== What you should do ==
Records follow. Copy every line with "points".

• • •

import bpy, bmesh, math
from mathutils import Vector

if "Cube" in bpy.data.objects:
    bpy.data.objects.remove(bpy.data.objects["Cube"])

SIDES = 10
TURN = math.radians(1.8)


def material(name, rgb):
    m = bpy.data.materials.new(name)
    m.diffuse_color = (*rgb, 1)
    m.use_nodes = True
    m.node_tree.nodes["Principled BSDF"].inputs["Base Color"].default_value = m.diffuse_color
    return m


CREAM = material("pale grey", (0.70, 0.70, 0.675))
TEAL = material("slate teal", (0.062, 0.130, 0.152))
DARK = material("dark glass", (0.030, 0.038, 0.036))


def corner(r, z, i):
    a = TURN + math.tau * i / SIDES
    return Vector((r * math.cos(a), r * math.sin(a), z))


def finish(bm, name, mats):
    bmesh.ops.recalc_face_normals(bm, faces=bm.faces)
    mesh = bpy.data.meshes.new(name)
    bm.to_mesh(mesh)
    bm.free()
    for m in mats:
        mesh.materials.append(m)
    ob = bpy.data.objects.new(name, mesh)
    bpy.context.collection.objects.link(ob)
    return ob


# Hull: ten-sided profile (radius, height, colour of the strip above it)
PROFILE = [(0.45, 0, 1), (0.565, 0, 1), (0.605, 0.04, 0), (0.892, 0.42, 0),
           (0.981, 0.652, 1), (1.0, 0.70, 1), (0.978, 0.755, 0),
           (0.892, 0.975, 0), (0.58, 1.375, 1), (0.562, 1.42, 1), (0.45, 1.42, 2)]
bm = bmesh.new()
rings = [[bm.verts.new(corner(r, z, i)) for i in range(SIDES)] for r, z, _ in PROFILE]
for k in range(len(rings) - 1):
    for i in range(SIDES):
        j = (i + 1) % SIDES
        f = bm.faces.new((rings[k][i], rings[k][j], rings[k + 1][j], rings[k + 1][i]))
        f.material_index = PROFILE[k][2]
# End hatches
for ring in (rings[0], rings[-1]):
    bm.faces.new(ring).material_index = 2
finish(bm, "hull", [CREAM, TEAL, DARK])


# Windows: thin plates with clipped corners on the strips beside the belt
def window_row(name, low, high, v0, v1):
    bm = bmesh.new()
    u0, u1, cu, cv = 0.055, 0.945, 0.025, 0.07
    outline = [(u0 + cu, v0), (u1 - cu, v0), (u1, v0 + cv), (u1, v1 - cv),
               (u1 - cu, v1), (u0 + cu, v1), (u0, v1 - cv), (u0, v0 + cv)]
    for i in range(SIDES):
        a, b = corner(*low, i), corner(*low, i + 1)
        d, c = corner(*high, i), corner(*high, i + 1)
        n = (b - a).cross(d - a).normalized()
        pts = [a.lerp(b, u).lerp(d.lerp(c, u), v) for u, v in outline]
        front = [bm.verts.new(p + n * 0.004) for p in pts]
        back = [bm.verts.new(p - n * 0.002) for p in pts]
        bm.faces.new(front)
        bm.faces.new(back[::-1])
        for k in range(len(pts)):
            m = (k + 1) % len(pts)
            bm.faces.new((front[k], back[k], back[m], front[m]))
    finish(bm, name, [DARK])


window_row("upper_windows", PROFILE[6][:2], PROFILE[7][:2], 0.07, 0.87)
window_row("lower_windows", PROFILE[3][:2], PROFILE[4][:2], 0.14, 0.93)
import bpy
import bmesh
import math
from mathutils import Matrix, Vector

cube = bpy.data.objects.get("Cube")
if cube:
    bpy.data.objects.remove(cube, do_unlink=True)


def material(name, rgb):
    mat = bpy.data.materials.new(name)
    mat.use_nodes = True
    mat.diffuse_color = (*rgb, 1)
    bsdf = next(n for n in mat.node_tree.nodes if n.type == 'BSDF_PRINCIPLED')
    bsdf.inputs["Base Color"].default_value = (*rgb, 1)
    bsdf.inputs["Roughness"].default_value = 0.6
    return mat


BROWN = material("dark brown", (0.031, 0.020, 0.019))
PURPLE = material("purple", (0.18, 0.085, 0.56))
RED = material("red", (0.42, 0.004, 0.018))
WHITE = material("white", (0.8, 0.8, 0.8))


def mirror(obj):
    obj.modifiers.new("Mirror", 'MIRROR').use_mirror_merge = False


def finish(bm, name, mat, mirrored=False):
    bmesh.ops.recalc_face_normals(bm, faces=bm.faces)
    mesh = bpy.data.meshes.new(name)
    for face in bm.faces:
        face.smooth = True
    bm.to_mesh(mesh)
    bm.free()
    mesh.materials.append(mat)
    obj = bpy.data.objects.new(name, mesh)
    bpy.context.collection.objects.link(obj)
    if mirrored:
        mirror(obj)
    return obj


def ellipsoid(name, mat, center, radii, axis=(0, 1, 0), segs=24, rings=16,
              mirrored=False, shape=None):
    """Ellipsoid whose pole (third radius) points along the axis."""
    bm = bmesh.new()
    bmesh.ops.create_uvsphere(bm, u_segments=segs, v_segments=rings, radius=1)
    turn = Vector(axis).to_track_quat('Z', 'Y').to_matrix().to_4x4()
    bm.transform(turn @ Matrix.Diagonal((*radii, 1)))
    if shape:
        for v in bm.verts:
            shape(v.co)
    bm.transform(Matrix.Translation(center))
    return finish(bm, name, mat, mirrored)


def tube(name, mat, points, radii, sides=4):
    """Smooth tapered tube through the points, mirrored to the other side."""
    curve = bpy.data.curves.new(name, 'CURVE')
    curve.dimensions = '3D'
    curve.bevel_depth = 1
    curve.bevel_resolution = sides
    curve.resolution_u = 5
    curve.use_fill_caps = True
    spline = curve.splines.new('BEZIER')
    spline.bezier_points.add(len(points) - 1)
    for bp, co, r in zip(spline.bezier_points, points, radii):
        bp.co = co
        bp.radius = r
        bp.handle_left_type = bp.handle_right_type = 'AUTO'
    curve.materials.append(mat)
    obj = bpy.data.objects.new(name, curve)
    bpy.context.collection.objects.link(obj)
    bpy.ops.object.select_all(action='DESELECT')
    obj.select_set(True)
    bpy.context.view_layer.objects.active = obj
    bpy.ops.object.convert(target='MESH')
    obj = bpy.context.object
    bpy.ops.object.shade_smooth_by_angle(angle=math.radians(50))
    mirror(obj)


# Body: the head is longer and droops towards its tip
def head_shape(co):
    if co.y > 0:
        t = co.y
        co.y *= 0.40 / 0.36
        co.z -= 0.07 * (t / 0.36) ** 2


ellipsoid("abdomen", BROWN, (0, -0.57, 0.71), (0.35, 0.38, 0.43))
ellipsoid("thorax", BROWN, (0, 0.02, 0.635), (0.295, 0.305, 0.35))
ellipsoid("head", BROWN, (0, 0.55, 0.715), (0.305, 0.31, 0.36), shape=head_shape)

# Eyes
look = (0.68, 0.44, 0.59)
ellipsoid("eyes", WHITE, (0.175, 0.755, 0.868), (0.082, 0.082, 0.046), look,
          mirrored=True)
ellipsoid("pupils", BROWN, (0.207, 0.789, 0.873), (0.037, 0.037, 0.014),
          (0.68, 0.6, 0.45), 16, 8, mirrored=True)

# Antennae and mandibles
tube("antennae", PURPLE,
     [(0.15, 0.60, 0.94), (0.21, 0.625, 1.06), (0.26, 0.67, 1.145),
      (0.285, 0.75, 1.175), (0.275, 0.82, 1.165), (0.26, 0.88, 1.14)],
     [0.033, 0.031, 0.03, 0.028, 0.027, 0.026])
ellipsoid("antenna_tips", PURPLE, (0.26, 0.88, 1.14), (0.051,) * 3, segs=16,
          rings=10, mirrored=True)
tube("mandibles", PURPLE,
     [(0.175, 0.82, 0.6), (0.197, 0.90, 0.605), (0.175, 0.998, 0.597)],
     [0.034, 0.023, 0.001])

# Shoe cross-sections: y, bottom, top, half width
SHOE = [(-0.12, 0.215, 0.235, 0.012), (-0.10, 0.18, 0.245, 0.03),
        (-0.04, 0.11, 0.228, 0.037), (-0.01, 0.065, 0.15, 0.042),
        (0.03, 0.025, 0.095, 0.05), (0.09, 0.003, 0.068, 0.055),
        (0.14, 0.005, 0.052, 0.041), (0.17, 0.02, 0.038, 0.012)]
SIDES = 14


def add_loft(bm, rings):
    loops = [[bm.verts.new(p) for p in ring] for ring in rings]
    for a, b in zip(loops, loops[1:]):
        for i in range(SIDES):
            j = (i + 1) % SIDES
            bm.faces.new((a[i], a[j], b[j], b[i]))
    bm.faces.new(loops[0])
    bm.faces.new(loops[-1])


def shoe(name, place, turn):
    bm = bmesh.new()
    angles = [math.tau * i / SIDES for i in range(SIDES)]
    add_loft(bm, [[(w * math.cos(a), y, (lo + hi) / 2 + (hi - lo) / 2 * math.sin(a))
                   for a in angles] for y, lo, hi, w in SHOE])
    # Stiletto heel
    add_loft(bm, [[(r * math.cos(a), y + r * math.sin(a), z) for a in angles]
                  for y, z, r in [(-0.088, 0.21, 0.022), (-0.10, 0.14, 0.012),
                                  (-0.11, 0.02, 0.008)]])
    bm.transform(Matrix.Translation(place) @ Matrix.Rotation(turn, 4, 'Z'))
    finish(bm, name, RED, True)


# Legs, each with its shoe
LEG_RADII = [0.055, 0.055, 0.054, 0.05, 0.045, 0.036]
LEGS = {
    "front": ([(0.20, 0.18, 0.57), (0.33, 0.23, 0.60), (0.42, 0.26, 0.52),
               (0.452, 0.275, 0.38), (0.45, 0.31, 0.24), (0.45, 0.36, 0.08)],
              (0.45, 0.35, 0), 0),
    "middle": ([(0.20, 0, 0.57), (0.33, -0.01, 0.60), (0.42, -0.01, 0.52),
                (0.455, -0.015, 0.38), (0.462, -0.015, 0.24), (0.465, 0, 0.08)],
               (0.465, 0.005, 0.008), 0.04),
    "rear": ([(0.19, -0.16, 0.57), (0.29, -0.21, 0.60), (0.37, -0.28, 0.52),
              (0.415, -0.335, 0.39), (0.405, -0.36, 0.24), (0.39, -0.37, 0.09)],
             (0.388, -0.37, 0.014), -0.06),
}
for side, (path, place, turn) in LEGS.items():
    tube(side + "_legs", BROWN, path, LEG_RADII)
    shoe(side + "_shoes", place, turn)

• • •

== The answer ==
    """Ellipsoid whose pole (third radius) points along the axis."""
def tube(name, mat, points, radii, sides=4):
    """Smooth tapered tube through the points, mirrored to the other side."""
    spline.bezier_points.add(len(points) - 1)
    for bp, co, r in zip(spline.bezier_points, points, radii):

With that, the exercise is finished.